Print the listing exactly as it stands. Skip every picture.
========================================
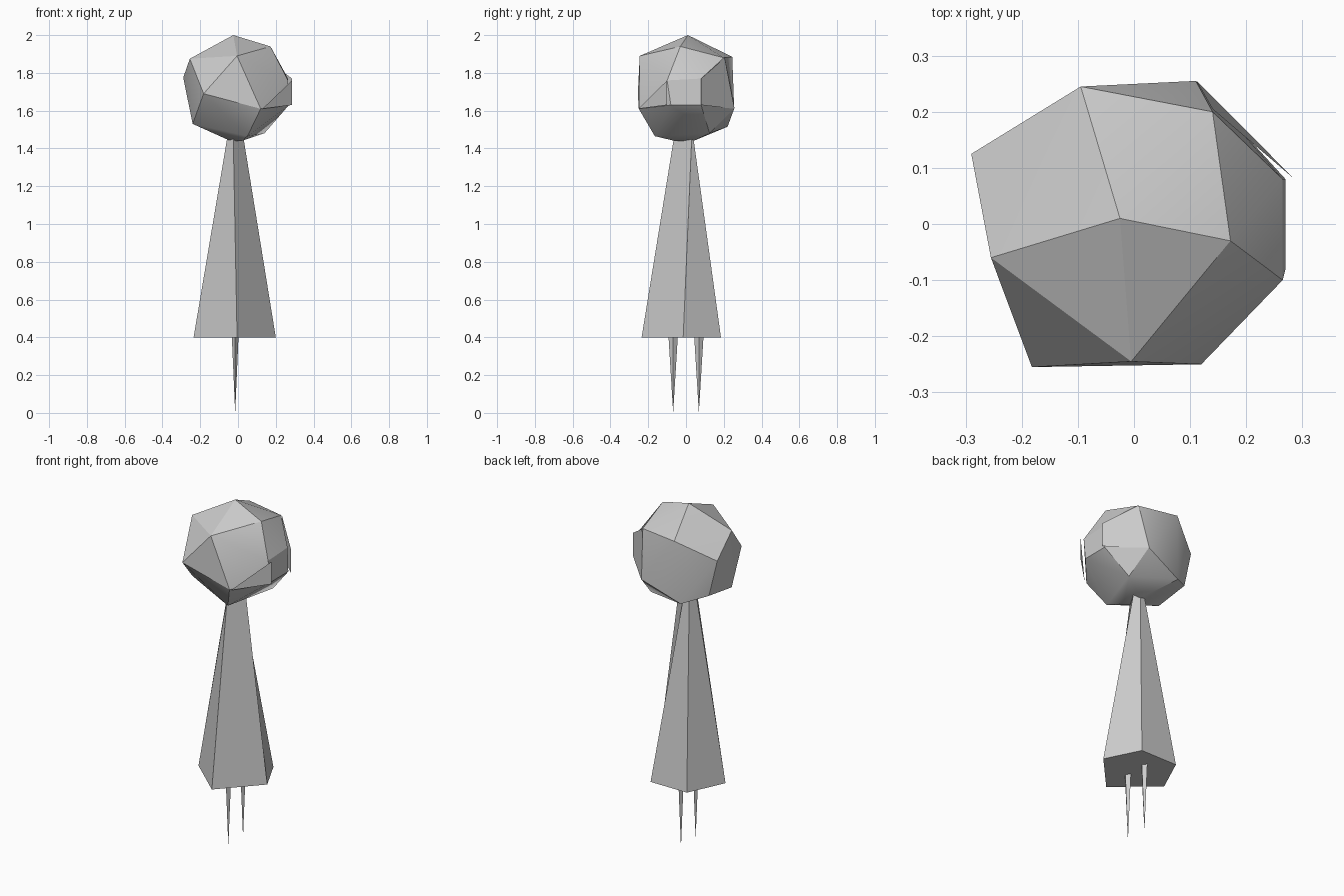
import bpy, bmesh, math
from mathutils import Vector

if "Cube" in bpy.data.objects:
    bpy.data.objects.remove(bpy.data.objects["Cube"])


def make(name, bm):
    bmesh.ops.recalc_face_normals(bm, faces=bm.faces)
    me = bpy.data.meshes.new(name)
    bm.to_mesh(me)
    bm.free()
    ob = bpy.data.objects.new(name, me)
    bpy.context.collection.objects.link(ob)
    return ob


def loft(name, low, z0, high, z1):
    """Closed tapered prism between two outlines."""
    bm = bmesh.new()
    a = [bm.verts.new((x, y, z0)) for x, y in low]
    b = [bm.verts.new((x, y, z1)) for x, y in high]
    n = len(a)
    for i in range(n):
        j = (i + 1) % n
        bm.faces.new((a[i], a[j], b[j], b[i]))
    bm.faces.new(a[::-1])
    bm.faces.new(b)
    return make(name, bm)


# body: tapered five-sided column
loft("body",
     [(0.2, -0.015), (0.1, 0.185), (-0.135, 0.185), (-0.235, -0.03), (-0.005, -0.235)], 0.4,
     [(0.03, 0.03), (-0.01, 0.04), (-0.045, 0.035), (-0.058, -0.015), (-0.025, -0.065)], 1.45)

# legs: thin four-sided spikes
for side, name in ((-1, "front_leg"), (1, "back_leg")):
    bm = bmesh.new()
    tip = bm.verts.new((-0.015, side * 0.068, 0))
    ring = [bm.verts.new((-0.015 + 0.018 * dx, side * 0.068 + 0.025 * dy, 0.41))
            for dx, dy in ((1, 0), (0, 1), (-1, 0), (0, -1))]
    for i in range(4):
        bm.faces.new((tip, ring[i], ring[(i + 1) % 4]))
    bm.faces.new(ring)
    make(name, bm)

# head: irregular faceted boulder from its corner points
corners = [
    (-0.025, 0.01, 2.0), (0.172, -0.03, 1.94),
    (-0.005, -0.245, 1.89), (-0.255, -0.06, 1.875), (-0.095, 0.245, 1.885), (0.14, 0.2, 1.88),
    (-0.29, 0.125, 1.775), (-0.182, -0.255, 1.69),
    (0.265, -0.1, 1.76), (0.265, 0.08, 1.77), (0.27, -0.08, 1.63), (0.27, 0.08, 1.63),
    (0.12, -0.25, 1.61), (0.11, 0.255, 1.61),
    (-0.24, -0.08, 1.53), (-0.24, 0.13, 1.56), (-0.12, 0.22, 1.515),
    (0.14, 0.125, 1.48), (0.05, -0.165, 1.465),
    (-0.01, 0.04, 1.44), (0.02, -0.06, 1.44), (-0.04, -0.03, 1.44)]
bm = bmesh.new()
for c in corners:
    bm.verts.new(c)
res = bmesh.ops.convex_hull(bm, input=bm.verts)
loose = [v for v in bm.verts if not v.link_faces]
bmesh.ops.delete(bm, geom=loose, context='VERTS')
bmesh.ops.dissolve_limit(bm, angle_limit=math.radians(4), verts=bm.verts, edges=bm.edges)
head = make("head", bm)
bpy.context.view_layer.objects.active = head
head.select_set(True)
bpy.ops.object.shade_smooth_by_angle(angle=math.radians(25))

# thin plates lifting off the head's right side
for name, pts in (
        ("front_plate", [(0.13, -0.252, 1.61), (0.286, -0.1, 1.63), (0.286, -0.1, 1.76)]),
        ("back_plate", [(0.11, 0.257, 1.61), (0.286, 0.08, 1.63), (0.286, 0.08, 1.77), (0.14, 0.205, 1.88)])):
    bm = bmesh.new()
    bm.faces.new([bm.verts.new(p) for p in pts])
    make(name, bm)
========================================
(Task result)
import bpy, bmesh, math
from mathutils import Vector

if "Cube" in bpy.data.objects:
    bpy.data.objects.remove(bpy.data.objects["Cube"])


def make(name, bm):
    bmesh.ops.recalc_face_normals(bm, faces=bm.faces)
    me = bpy.data.meshes.new(name)
    bm.to_mesh(me)
    bm.free()
    ob = bpy.data.objects.new(name, me)
    bpy.context.collection.objects.link(ob)
    return ob


def loft(name, low, z0, high, z1):
    """Closed tapered prism between two outlines."""
    bm = bmesh.new()
    a = [bm.verts.new((x, y, z0)) for x, y in low]
    b = [bm.verts.new((x, y, z1)) for x, y in high]
    n = len(a)
    for i in range(n):
        j = (i + 1) % n
        bm.faces.new((a[i], a[j], b[j], b[i]))
    bm.faces.new(a[::-1])
    bm.faces.new(b)
    return make(name, bm)


# body: tapered five-sided column
loft("body",
     [(0.2, -0.015), (0.1, 0.185), (-0.135, 0.185), (-0.235, -0.03), (-0.005, -0.235)], 0.4,
     [(0.03, 0.03), (-0.01, 0.04), (-0.045, 0.035), (-0.058, -0.015), (-0.025, -0.065)], 1.45)

# legs: thin four-sided spikes
for side, name in ((-1, "front_leg"), (1, "back_leg")):
    bm = bmesh.new()
    tip = bm.verts.new((-0.015, side * 0.068, 0))
    ring = [bm.verts.new((-0.015 + 0.018 * dx, side * 0.068 + 0.025 * dy, 0.41))
            for dx, dy in ((1, 0), (0, 1), (-1, 0), (0, -1))]
    for i in range(4):
        bm.faces.new((tip, ring[i], ring[(i + 1) % 4]))
    bm.faces.new(ring)
    make(name, bm)

# head: irregular faceted boulder from its corner points
corners = [
    (-0.025, 0.01, 2.0), (0.172, -0.03, 1.94),
    (-0.005, -0.245, 1.89), (-0.255, -0.06, 1.875), (-0.095, 0.245, 1.885), (0.14, 0.2, 1.88),
    (-0.29, 0.125, 1.775), (-0.182, -0.255, 1.69),
    (0.265, -0.1, 1.76), (0.265, 0.08, 1.77), (0.27, -0.08, 1.63), (0.27, 0.08, 1.63),
    (0.12, -0.25, 1.61), (0.11, 0.255, 1.61),
    (-0.24, -0.08, 1.53), (-0.24, 0.13, 1.56), (-0.12, 0.22, 1.515),
    (0.14, 0.125, 1.48), (0.05, -0.165, 1.465),
    (-0.01, 0.04, 1.44), (0.02, -0.06, 1.44), (-0.04, -0.03, 1.44)]
bm = bmesh.new()
for c in corners:
    bm.verts.new(c)
res = bmesh.ops.convex_hull(bm, input=bm.verts)
loose = [v for v in bm.verts if not v.link_faces]
bmesh.ops.delete(bm, geom=loose, context='VERTS')
bmesh.ops.dissolve_limit(bm, angle_limit=math.radians(4), verts=bm.verts, edges=bm.edges)
head = make("head", bm)
bpy.context.view_layer.objects.active = head
head.select_set(True)
bpy.ops.object.shade_smooth_by_angle(angle=math.radians(25))

# thin plates lifting off the head's right side
for name, pts in (
        ("front_plate", [(0.13, -0.252, 1.61), (0.286, -0.1, 1.63), (0.286, -0.1, 1.76)]),
        ("back_plate", [(0.11, 0.257, 1.61), (0.286, 0.08, 1.63), (0.286, 0.08, 1.77), (0.14, 0.205, 1.88)])):
    bm = bmesh.new()
    bm.faces.new([bm.verts.new(p) for p in pts])
    make(name, bm)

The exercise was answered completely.